Sure, KT Tape has given you relief from that painful shoulder injury, but as you recover, it's also important to understand all the factors that go into such an injury. According to a Medical News Today article and a study posted in May 2009 from the Journal of Bone and Joint Surgery (JBJS), there are family genes being linked to shoulder rotator cuff injuries. If you have relatives who have an injured rotator cuff, the chances are likely that you might experience the same problem. Robert Z. Tashjian, MD, associate professor of orthopaedic surgery, at the University of Utah School of Medicine Orthopaedic Center in Salt Lake City, states this study "strongly suggests genetic predisposition as a possible cause for rotator cuff disease. While we have not determined the exact genetic component.

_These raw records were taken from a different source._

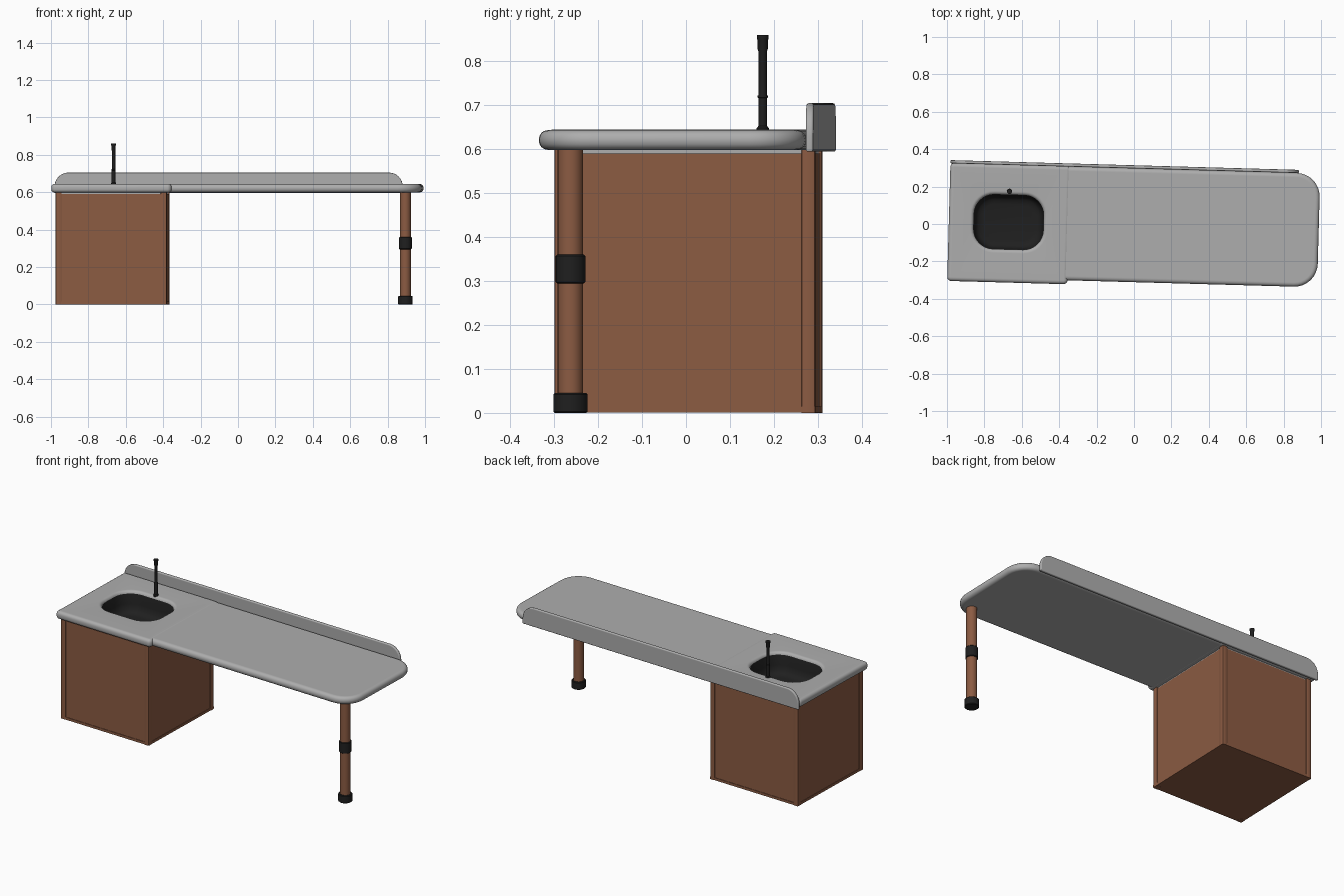
import bpy, bmesh
from math import sin, cos, pi, radians
from mathutils import Matrix, Vector

if "Cube" in bpy.data.objects:
    bpy.data.objects.remove(bpy.data.objects["Cube"], do_unlink=True)


def material(name, rgb):
    m = bpy.data.materials.new(name)
    m.use_nodes = True
    m.diffuse_color = (*rgb, 1)
    bsdf = next(n for n in m.node_tree.nodes if n.type == 'BSDF_PRINCIPLED')
    bsdf.inputs["Base Color"].default_value = (*rgb, 1)
    bsdf.inputs["Roughness"].default_value = 0.6
    return m


GREY = material("countertop_grey", (0.42, 0.42, 0.42))
BROWN = material("cabinet_brown", (0.26, 0.105, 0.055))
BLACK = material("matte_black", (0.014, 0.014, 0.014))

# The whole unit stands slightly turned on the floor
TURN = Matrix.Rotation(radians(-1.6), 4, 'Z')


def finish(name, bm, mats, smooth=True):
    me = bpy.data.meshes.new(name)
    bm.to_mesh(me)
    bm.free()
    for m in mats:
        me.materials.append(m)
    ob = bpy.data.objects.new(name, me)
    bpy.context.collection.objects.link(ob)
    ob.matrix_world = TURN
    if smooth:
        bpy.ops.object.select_all(action='DESELECT')
        ob.select_set(True)
        bpy.context.view_layer.objects.active = ob
        bpy.ops.object.shade_smooth_by_angle(angle=radians(35))
    return ob


def outline(box, radii, inset=0.0, steps=8):
    """Rounded rectangle, counterclockwise from the low corner."""
    x0, x1, y0, y1 = box
    corners = [(x0, y0, 1, 1), (x1, y0, -1, 1), (x1, y1, -1, -1), (x0, y1, 1, -1)]
    pts = []
    for k, (x, y, sx, sy) in enumerate(corners):
        r = max(radii[k] - inset, 0.001)
        cx, cy = x + sx * (inset + r), y + sy * (inset + r)
        for i in range(steps + 1):
            a = pi + (k + i / steps) * pi / 2
            pts.append((cx + r * cos(a), cy + r * sin(a)))
    return pts


def rounded_edge(box, radii, z0, z1, r, steps=4):
    """Stack of loops for a slab whose rim is rounded below and above."""
    quarter = [i / steps * pi / 2 for i in range(steps + 1)]
    low = [(r * (1 - sin(a)), z0 + r * (1 - cos(a))) for a in quarter]
    high = [(r * (1 - cos(a)), z1 - r * (1 - sin(a))) for a in quarter]
    profile = [(r * 1.2, z0)] + low + high + [(r * 1.2, z1)]
    return [(outline(box, radii, d), z) for d, z in profile]


def loft(loops, cap_start=True, cap_end=True, dark_from=None):
    bm = bmesh.new()
    rings = [[bm.verts.new((x, y, z)) for x, y in pts] for pts, z in loops]
    n = len(rings[0])
    for k, (a, b) in enumerate(zip(rings, rings[1:])):
        for i in range(n):
            j = (i + 1) % n
            f = bm.faces.new((a[i], a[j], b[j], b[i]))
            f.material_index = int(dark_from is not None and k >= dark_from)
    if cap_start:
        bm.faces.new(rings[0][::-1])
    if cap_end:
        f = bm.faces.new(rings[-1])
        f.material_index = int(dark_from is not None)
    return bm


def block(name, x0, x1, y0, y1, z0, z1, mat, bevel=0.0):
    bm = bmesh.new()
    bmesh.ops.create_cube(bm, size=1)
    bmesh.ops.scale(bm, vec=(x1 - x0, y1 - y0, z1 - z0), verts=bm.verts)
    bmesh.ops.translate(bm, vec=((x0 + x1) / 2, (y0 + y1) / 2, (z0 + z1) / 2), verts=bm.verts)
    if bevel:
        upright = [e for e in bm.edges if abs(e.verts[0].co.z - e.verts[1].co.z) > 0.01]
        bmesh.ops.bevel(bm, geom=upright, offset=bevel, segments=2, affect='EDGES', profile=0.5)
    return finish(name, bm, [mat], bool(bevel))


def turned(name, centre, profile, mat, sides=20):
    """Upright turned part from (radius, height) pairs."""
    cx, cy = centre
    loops = []
    for r, z in profile:
        ring = [(cx + r * cos(2 * pi * i / sides), cy + r * sin(2 * pi * i / sides))
                for i in range(sides)]
        loops.append((ring, z))
    return finish(name, loft(loops), [mat])


# Sink counter: slab with a rolled rim that runs down into a dark bowl
sink_box = (-0.99, -0.347, -0.332, 0.299)
bowl_box = (-0.865, -0.475, -0.163, 0.145)
bowl_r = [0.115] * 4
loops = [(outline(bowl_box, bowl_r, 0.008), 0.598)]
loops += rounded_edge(sink_box, [0.022] * 4, 0.598, 0.645, 0.018)
loops += [(outline(bowl_box, bowl_r, d), z) for d, z in
          [(-0.012, 0.645), (-0.006, 0.6445), (0, 0.642), (0.005, 0.637), (0.008, 0.63)]]
rim = len(loops) - 1
loops += [(outline(bowl_box, bowl_r, d), z) for d, z in
          [(0.012, 0.57), (0.02, 0.54), (0.035, 0.525), (0.06, 0.52)]]
finish("sink_counter", loft(loops, cap_start=False, dark_from=rim), [GREY, BLACK])

# Long worktop with big round corners at the free end
top_box = (-0.40, 0.988, -0.311, 0.297)
finish("worktop", loft(rounded_edge(top_box, [0.01, 0.125, 0.125, 0.01], 0.599, 0.6435, 0.02)), [GREY])

# Backsplash: outline drawn upright, rounded at the upper ends
splash = loft(rounded_edge((-0.99, 0.873, 0.595, 0.705), [0.003, 0.003, 0.075, 0.075],
                           -0.314, -0.297, 0.005))
bmesh.ops.rotate(splash, cent=Vector(), matrix=Matrix.Rotation(pi / 2, 3, 'X'), verts=splash.verts)
finish("backsplash", splash, [GREY])

# Cabinet: corner posts, base and thin recessed panels
X0, X1, Y0, Y1 = -0.967, -0.373, -0.310, 0.284
POST, GAP, THICK, TOP = 0.032, 0.004, 0.012, 0.59
for side, x in (("right", X0), ("left", X1 - POST)):
    for end, y in (("front", Y0), ("back", Y1 - POST)):
        block(f"{side}_{end}_post", x, x + POST, y, y + POST, 0, 0.6, BROWN, 0.005)
block("cabinet_base", X0 + 0.001, X1 - 0.001, Y0 + 0.001, Y1 - 0.001, 0.0005, 0.015, BROWN)
for name, x in (("right_panel", X0 + GAP), ("left_panel", X1 - GAP - THICK)):
    block(name, x, x + THICK, Y0 + 0.02, Y1 - 0.02, 0.01, TOP, BROWN)
for name, y in (("front_panel", Y0 + GAP), ("back_panel", Y1 - GAP - THICK)):
    block(name, X0 + 0.02, X1 - 0.02, y, y + THICK, 0.01, TOP, BROWN)

# Grey skirt filling the gap between panels and counter
skirt_box = (X0, X1, Y0, Y1)
finish("counter_skirt", loft([(outline(skirt_box, [0.03] * 4, 0.008), z) for z in (0.58, 0.6)],
                             False, False), [GREY])

# Leg with its collar and foot
LEG = (0.902, -0.238)
turned("leg", LEG, [(0.029, 0.02), (0.029, 0.605)], BROWN)


def band(name, r, z0, z1):
    c = 0.003
    turned(name, LEG, [(r - c, z0), (r, z0 + c), (r, z1 - c), (r - c, z1)], BLACK)


band("leg_collar", 0.034, 0.295, 0.36)
band("leg_foot", 0.039, 0.0, 0.045)

# Upright tap with base flange, joint ring and flared head
turned("tap", (-0.67, 0.156),
       [(0.014, 0.64), (0.014, 0.648), (0.010, 0.653), (0.010, 0.717), (0.0115, 0.718),
        (0.0115, 0.722), (0.0095, 0.723), (0.0095, 0.822), (0.0115, 0.828),
        (0.0115, 0.848), (0.0135, 0.852), (0.0135, 0.86)], BLACK, 16)
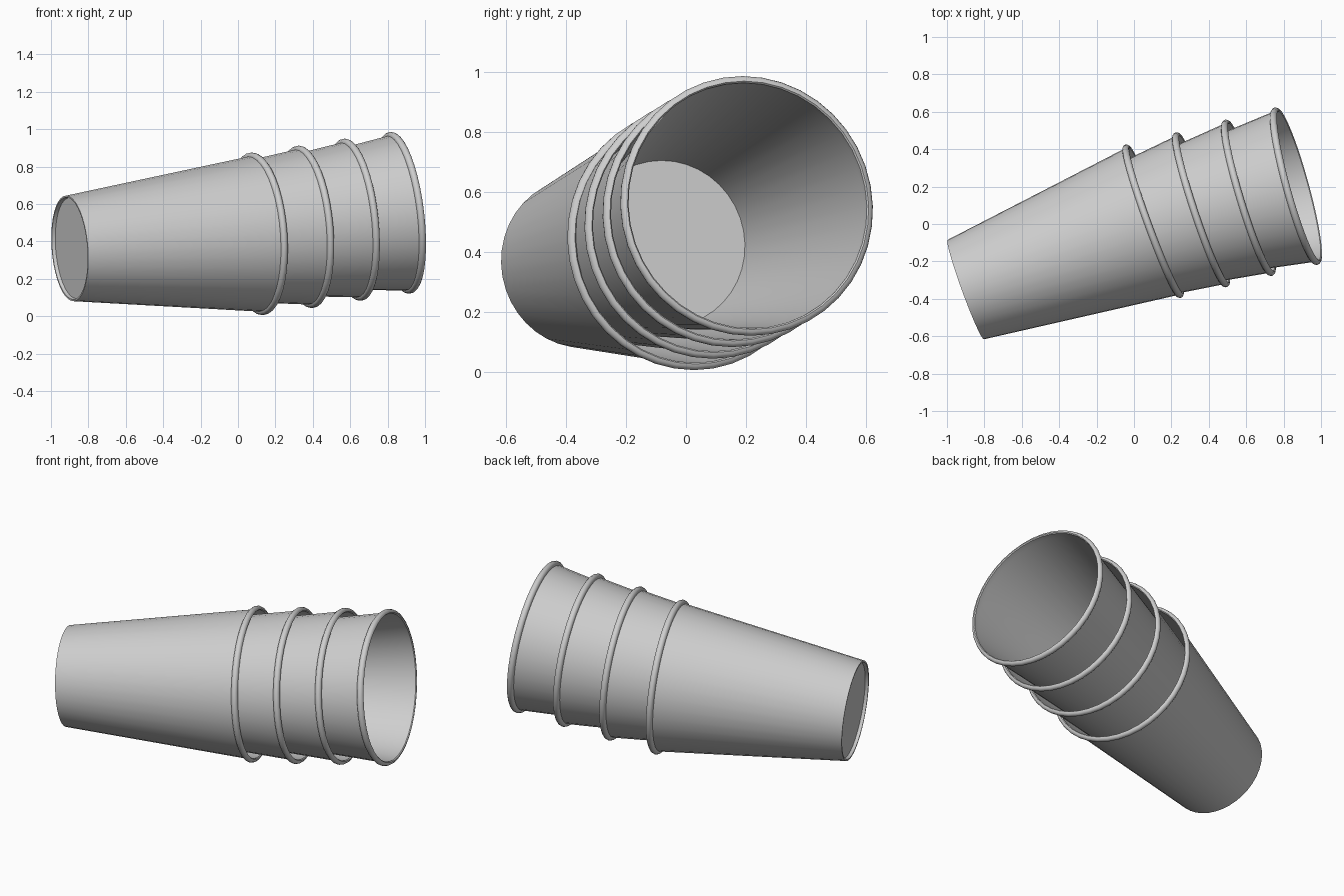
import bpy, bmesh, math
from mathutils import Vector

if "Cube" in bpy.data.objects:
    bpy.data.objects.remove(bpy.data.objects["Cube"])

SEG = 40
HEIGHT = 1.069          # base to middle of the rolled lip

grey = bpy.data.materials.new("light grey plastic")
grey.diffuse_color = (0.62, 0.62, 0.62, 1)
grey.use_nodes = True
grey.node_tree.nodes["Principled BSDF"].inputs["Base Color"].default_value = grey.diffuse_color

# Cup cross-section (radius, height): recessed base, tapered wall, rolled lip, inside
profile = [(0, 0.018), (0.270, 0.018), (0.274, 0.0), (0.283, 0.0), (0.4155, HEIGHT - 0.019)]
for i in range(7):
    a = math.radians(-75 + i * 27.5)
    profile.append((0.417 + 0.019 * math.cos(a), HEIGHT + 0.019 * math.sin(a)))
profile += [(0.412, HEIGHT + 0.014), (0.411, HEIGHT - 0.019), (0.279, 0.026), (0, 0.026)]


def make_cup(name, rim, slope_y, nz):
    """Lathe one cup and place it by its rim centre and axis direction."""
    bm = bmesh.new()
    verts = [bm.verts.new((r, 0, h)) for r, h in profile]
    edges = [bm.edges.new(p) for p in zip(verts, verts[1:])]
    bmesh.ops.spin(bm, geom=verts + edges, cent=(0, 0, 0), axis=(0, 0, 1),
                   angle=math.tau, steps=SEG, use_duplicate=False)
    bmesh.ops.remove_doubles(bm, verts=bm.verts, dist=0.0005)
    bmesh.ops.recalc_face_normals(bm, faces=bm.faces)
    mesh = bpy.data.meshes.new(name)
    bm.to_mesh(mesh)
    bm.free()
    mesh.materials.append(grey)
    for p in mesh.polygons:
        p.use_smooth = True
    mesh.set_sharp_from_angle(angle=math.radians(40))
    obj = bpy.data.objects.new(name, mesh)
    bpy.context.collection.objects.link(obj)
    nx = math.sqrt((1 - nz * nz) / (1 + slope_y ** 2))
    axis = Vector((nx, nx * slope_y, nz)).normalized()
    obj.rotation_mode = 'QUATERNION'
    obj.rotation_quaternion = axis.to_track_quat('Z', 'Y')
    obj.location = Vector(rim) - axis * HEIGHT


# Four nested cups, each tilted slightly from the one before
make_cup("outer_cup", (0.102, 0.015, 0.4405), 0.365, 0.073)
make_cup("second_cup", (0.359, 0.076, 0.478), 0.333, 0.089)
make_cup("third_cup", (0.612, 0.140, 0.516), 0.303, 0.105)
make_cup("inner_cup", (0.866, 0.202, 0.553), 0.275, 0.120)
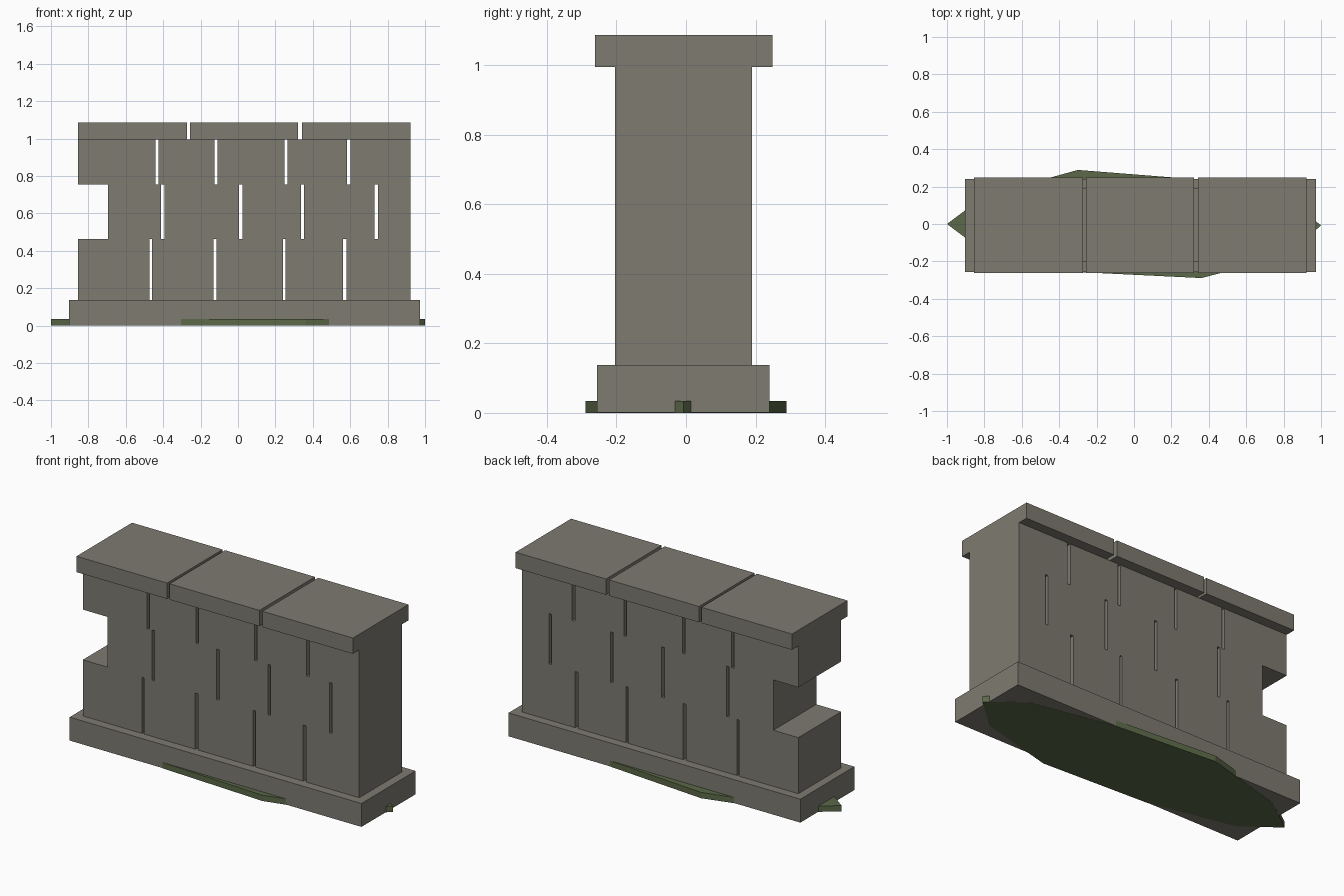
import bpy
import bmesh

cube = bpy.data.objects.get("Cube")
if cube:
    bpy.data.objects.remove(cube, do_unlink=True)


def material(name, rgb):
    m = bpy.data.materials.new(name)
    m.use_nodes = True
    colour = (*rgb, 1)
    m.diffuse_color = colour
    bsdf = m.node_tree.nodes["Principled BSDF"]
    bsdf.inputs["Base Color"].default_value = colour
    bsdf.inputs["Roughness"].default_value = 0.9
    return m


stone = material("warm grey stone", (0.21, 0.197, 0.165))
moss = material("moss green", (0.105, 0.14, 0.065))


def finish(bm, name, mat):
    bmesh.ops.recalc_face_normals(bm, faces=bm.faces)
    mesh = bpy.data.meshes.new(name)
    bm.to_mesh(mesh)
    bm.free()
    mesh.materials.append(mat)
    obj = bpy.data.objects.new(name, mesh)
    bpy.context.collection.objects.link(obj)
    return obj


def add_box(bm, xs, ys, zs):
    verts = bmesh.ops.create_cube(bm, size=1)["verts"]
    for v in verts:
        v.co = [r[0] if c < 0 else r[1] for c, r in zip(v.co, (xs, ys, zs))]


def course(name, start, end, ys, zs, gaps):
    """One row of blocks, split by narrow open joints."""
    bm = bmesh.new()
    left = start
    for g0, g1 in gaps + [(end, end)]:
        add_box(bm, (left, g0), ys, zs)
        left = g1
    return finish(bm, name, stone)


# Plinth
course("plinth", -0.903, 0.973, (-0.256, 0.24), (0.001, 0.137), [])

# Three courses of blocks, the middle one missing its end half-block
BODY = (-0.204, 0.19)
END = 0.922
course("lower_blocks", -0.855, END, BODY, (0.137, 0.463),
       [(-0.473, -0.46), (-0.132, -0.115), (0.24, 0.254), (0.562, 0.58)])
course("middle_blocks", -0.695, END, BODY, (0.463, 0.755),
       [(-0.411, -0.394), (0.006, 0.024), (0.337, 0.352), (0.731, 0.748)])
course("upper_blocks", -0.855, END, BODY, (0.755, 0.995),
       [(-0.441, -0.425), (-0.126, -0.11), (0.249, 0.265), (0.582, 0.601)])

# Overhanging cap slabs
course("cap_slabs", -0.855, END, (-0.262, 0.248), (0.995, 1.087),
       [(-0.273, -0.257), (0.321, 0.341)])

# Irregular flat moss patch spreading out under the plinth
outline = [(1, -0.007), (0.81, 0.14), (0.32, 0.24), (-0.3, 0.289), (-0.8, 0.15),
           (-1, 0), (-0.8, -0.15), (-0.3, -0.257), (0.36, -0.289), (0.82, -0.17)]
bm = bmesh.new()
base = bm.faces.new([bm.verts.new((x, y, 0)) for x, y in outline])
top = bmesh.ops.extrude_face_region(bm, geom=[base], use_keep_orig=True)["geom"]
for v in top:
    if isinstance(v, bmesh.types.BMVert):
        v.co.z = 0.034
finish(bm, "moss_patch", moss)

Our family history data supports that heredity plays a role in the development of rotator cuff tearing." With most problems arising in people in their 50's or 60's, environment and mechanical influences also play a part in shoulder injury. Other theories include:
  • Decreased blood flow leading to tendon dysfunction and tearing
  • Bumping (impingement) of the rotator cuff on the under-surface of the shoulder cap (acromion) when moving the arm
  • This may lead to a slow development of tears due to repetitive micro-trauma over time
  • Age-related degeneration
Not only finding that shoulder injuries might be genetic, Dr. Tashjian is now looking into collecting blood samples  of patients with rotator cuff tears to find the exact genetic compound relating to this type of injury. Knowing this information can be helpful for medical providers and shoulder sufferers to pay attention to their family history. If shoulder injuries are common throughout their family history then steps to shoulder injury prevention can be taken. Also, orthopaedic surgeons can begin shoulder stretching and strengthening program for high risk patients. With more research and understanding  of this unfortunate injury, hopefully athletes can better prepare, stretch and strengthen shoulders to avoid and evade genetics.